A foul-weather friend who saw me through some hard times told me that the institution he worked for had undertaken a collaborative project with the March of Living organization. It was to be an intergenerational effort in which Jewish students would interview survivors in order to write an essay before embarking on the trip. Would I be willing to give an interview?
I’m openly reluctant to be interviewed. The interviews are usually pre-prepared and superficial. I pleaded interview weariness, but my friend would not let it go. He found a spot on my Achilles heel and shamelessly rubbed it until I surrendered.
My two interviewers arrived at Toronto’s Lipa Green Centre, one equipped with a laptop, the other with an iPhone, and both holding a sheaf of sheets in their hands.

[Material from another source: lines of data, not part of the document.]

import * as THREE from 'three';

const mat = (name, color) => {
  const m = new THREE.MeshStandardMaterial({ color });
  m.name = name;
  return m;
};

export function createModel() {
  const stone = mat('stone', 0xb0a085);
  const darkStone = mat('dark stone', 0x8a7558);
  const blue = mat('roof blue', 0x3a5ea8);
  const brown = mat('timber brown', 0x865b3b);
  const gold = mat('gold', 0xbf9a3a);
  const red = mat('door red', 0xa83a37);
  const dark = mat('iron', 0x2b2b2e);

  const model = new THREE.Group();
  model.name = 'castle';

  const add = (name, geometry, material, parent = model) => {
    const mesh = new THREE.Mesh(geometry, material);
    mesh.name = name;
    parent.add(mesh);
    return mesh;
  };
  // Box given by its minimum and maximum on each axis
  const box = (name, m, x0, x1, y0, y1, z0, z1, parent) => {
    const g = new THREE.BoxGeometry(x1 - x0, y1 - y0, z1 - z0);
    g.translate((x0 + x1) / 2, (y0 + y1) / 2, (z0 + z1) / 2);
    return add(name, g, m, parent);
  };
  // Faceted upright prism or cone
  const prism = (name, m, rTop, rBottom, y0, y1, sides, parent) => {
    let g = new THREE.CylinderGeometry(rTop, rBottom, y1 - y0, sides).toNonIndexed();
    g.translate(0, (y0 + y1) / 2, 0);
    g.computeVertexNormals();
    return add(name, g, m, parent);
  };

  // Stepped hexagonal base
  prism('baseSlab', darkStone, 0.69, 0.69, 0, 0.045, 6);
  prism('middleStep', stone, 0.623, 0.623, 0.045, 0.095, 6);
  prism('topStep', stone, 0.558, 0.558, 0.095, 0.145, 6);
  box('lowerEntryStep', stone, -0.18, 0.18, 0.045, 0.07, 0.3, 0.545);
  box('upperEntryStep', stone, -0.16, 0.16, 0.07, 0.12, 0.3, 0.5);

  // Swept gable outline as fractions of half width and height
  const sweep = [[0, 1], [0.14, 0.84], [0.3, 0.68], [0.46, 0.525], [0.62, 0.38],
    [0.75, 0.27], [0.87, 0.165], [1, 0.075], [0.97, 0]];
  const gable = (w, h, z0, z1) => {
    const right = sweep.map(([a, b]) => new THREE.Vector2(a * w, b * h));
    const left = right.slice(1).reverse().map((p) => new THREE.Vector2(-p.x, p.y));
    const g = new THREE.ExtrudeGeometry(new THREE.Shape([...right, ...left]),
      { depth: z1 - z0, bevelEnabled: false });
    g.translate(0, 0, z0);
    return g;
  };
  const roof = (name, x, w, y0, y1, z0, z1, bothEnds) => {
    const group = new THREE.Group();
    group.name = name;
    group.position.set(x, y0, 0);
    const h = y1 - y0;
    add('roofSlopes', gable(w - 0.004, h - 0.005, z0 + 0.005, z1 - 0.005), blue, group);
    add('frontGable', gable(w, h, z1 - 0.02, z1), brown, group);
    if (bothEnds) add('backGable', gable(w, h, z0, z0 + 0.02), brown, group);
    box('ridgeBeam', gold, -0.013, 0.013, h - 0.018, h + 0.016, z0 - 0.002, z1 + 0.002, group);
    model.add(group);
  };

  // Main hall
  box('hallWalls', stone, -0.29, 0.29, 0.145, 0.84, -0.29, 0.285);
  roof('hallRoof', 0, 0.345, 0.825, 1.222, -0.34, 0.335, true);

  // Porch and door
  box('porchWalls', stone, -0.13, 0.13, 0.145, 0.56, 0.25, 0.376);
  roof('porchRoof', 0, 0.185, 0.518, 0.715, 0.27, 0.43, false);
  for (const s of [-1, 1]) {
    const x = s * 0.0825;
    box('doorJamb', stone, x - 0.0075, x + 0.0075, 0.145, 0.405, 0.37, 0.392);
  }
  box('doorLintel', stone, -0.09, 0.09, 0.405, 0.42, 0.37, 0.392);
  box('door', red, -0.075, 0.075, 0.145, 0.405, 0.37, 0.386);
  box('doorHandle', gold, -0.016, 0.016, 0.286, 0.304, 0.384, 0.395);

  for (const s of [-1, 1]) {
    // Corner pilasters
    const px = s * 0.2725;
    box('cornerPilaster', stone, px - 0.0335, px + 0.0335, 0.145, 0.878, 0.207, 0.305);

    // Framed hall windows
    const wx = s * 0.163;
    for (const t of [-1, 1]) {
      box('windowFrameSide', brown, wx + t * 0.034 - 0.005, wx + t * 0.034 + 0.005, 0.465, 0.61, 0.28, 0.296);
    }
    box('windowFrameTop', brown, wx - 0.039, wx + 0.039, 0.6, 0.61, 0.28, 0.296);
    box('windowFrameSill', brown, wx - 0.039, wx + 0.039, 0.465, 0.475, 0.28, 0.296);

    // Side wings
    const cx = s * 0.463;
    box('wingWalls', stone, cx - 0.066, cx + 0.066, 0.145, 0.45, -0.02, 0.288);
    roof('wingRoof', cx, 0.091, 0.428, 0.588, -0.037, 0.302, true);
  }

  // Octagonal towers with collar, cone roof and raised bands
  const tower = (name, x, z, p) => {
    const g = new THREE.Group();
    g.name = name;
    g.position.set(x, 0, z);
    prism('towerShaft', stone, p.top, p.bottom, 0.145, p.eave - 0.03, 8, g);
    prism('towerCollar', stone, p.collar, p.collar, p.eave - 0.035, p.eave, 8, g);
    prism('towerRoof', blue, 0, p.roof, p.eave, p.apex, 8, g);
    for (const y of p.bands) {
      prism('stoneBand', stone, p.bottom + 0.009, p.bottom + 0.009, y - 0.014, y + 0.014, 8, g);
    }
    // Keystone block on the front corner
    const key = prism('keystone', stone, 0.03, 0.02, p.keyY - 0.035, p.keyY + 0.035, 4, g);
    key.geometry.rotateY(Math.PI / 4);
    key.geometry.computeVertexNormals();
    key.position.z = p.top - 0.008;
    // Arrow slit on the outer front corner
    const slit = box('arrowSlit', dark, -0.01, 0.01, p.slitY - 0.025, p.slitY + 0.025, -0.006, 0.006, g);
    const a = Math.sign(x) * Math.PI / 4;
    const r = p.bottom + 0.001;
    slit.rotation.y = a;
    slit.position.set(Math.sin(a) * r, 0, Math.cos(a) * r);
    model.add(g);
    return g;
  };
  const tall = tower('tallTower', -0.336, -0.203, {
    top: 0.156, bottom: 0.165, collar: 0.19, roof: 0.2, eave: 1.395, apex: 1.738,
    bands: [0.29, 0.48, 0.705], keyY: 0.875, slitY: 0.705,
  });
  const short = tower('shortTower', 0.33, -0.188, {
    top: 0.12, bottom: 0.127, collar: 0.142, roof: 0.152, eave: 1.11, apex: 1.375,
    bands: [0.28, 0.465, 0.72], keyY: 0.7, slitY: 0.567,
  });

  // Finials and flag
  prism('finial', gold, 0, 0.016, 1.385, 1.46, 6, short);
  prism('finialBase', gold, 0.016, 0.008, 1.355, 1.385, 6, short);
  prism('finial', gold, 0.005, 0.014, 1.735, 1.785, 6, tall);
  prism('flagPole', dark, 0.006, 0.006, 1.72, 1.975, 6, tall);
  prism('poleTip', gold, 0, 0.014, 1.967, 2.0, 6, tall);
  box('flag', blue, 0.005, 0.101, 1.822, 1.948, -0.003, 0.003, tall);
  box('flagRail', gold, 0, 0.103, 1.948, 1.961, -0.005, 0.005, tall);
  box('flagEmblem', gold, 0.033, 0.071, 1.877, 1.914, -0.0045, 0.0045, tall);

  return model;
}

A quick glance at the sheet listing the questions bore out my foreboding.
To save the evening from platitudes, I suggested that we reverse the order of the interview. I would go first and interview them, and they would follow by interviewing me. What I wanted to find out was whether they had signed up for the March because of peer pressure, “Auschwitz fashion,” or some other adolescent whim. Their immediate responses were taken straight from the Holocausters’ handbook, giving off a stale odour with tired slogans such as “Never again” and “We’ll turn it around.”
To get around the sloganeering, I looked for language that was familiar to their own experiences and yet hinted at concentration camp realities.
“One of the most devastating encounters in the camps was the disconnect between cause and effect,” I said. “In your life, you take for granted that when you work hard on your essay, you expect a decent grade, and if you feel that you’ve been wronged, you have recourse to complain. This was not true in a concentration camp.”
Citing a paragraph from my book The Muselmann at the Water Cooler, I meant to illustrate the inmate’s helplessness to foresee the result of an action and calculate the consequences of his tormentor’s reaction to his move, being prey to his rapacious mood.
This palpable description of life under siege elicited questions that flowed from the depth of the students’ being, such as “How did you survive?” and “How did you feel after liberation?”
These two questions showed the inadequacy of the questions that they had been primed to ask, which were listed as “Suggested questions/topics: Details about their experience during the Shoah: Were they in a concentration camp? Were they a partisan in the forest? What was a typical day like?” In their formulation and tone, these questions conjure up a scene in which a mom greets her returning kid from summer camp with, “How was your day in camp?
And the counsellor, was she nice to you?”
After all these years, I can’t help but wonder why March organizers have failed to develop a language that would resonate with young people and at once convey the darkness of that time. The only sensible explanation I could come up with was that its leaders settled into the comfort zone of “If it ain’t broke why bother tinkering with it?”
Yet while it may not be “broke,” its parts are visibly worn out by age.
The intergenerational project is nearing its inevitable end. Survivors are a dying species, but memory should be kept alive. This requires shaping a tradition in which each March of the Living becomes a milestone on the road of remembrance, in the Hebrew sense of masoret, of passing on memory.
In the aftermath of the destruction of the Second Temple, our sages created constructs and rituals that preserved the memory of the Second Temple for 2,000 years. Preserving the memory of the Shoah is doable. The intellectual and financial resources are available.
What is urgently needed is to think and act upon it.
Eli Pfefferkorn fought in Israel’s War of Independence. His memoir The Muselmann at the Water Cooler won a Jewish Book Award in 2012. He lives in Toronto.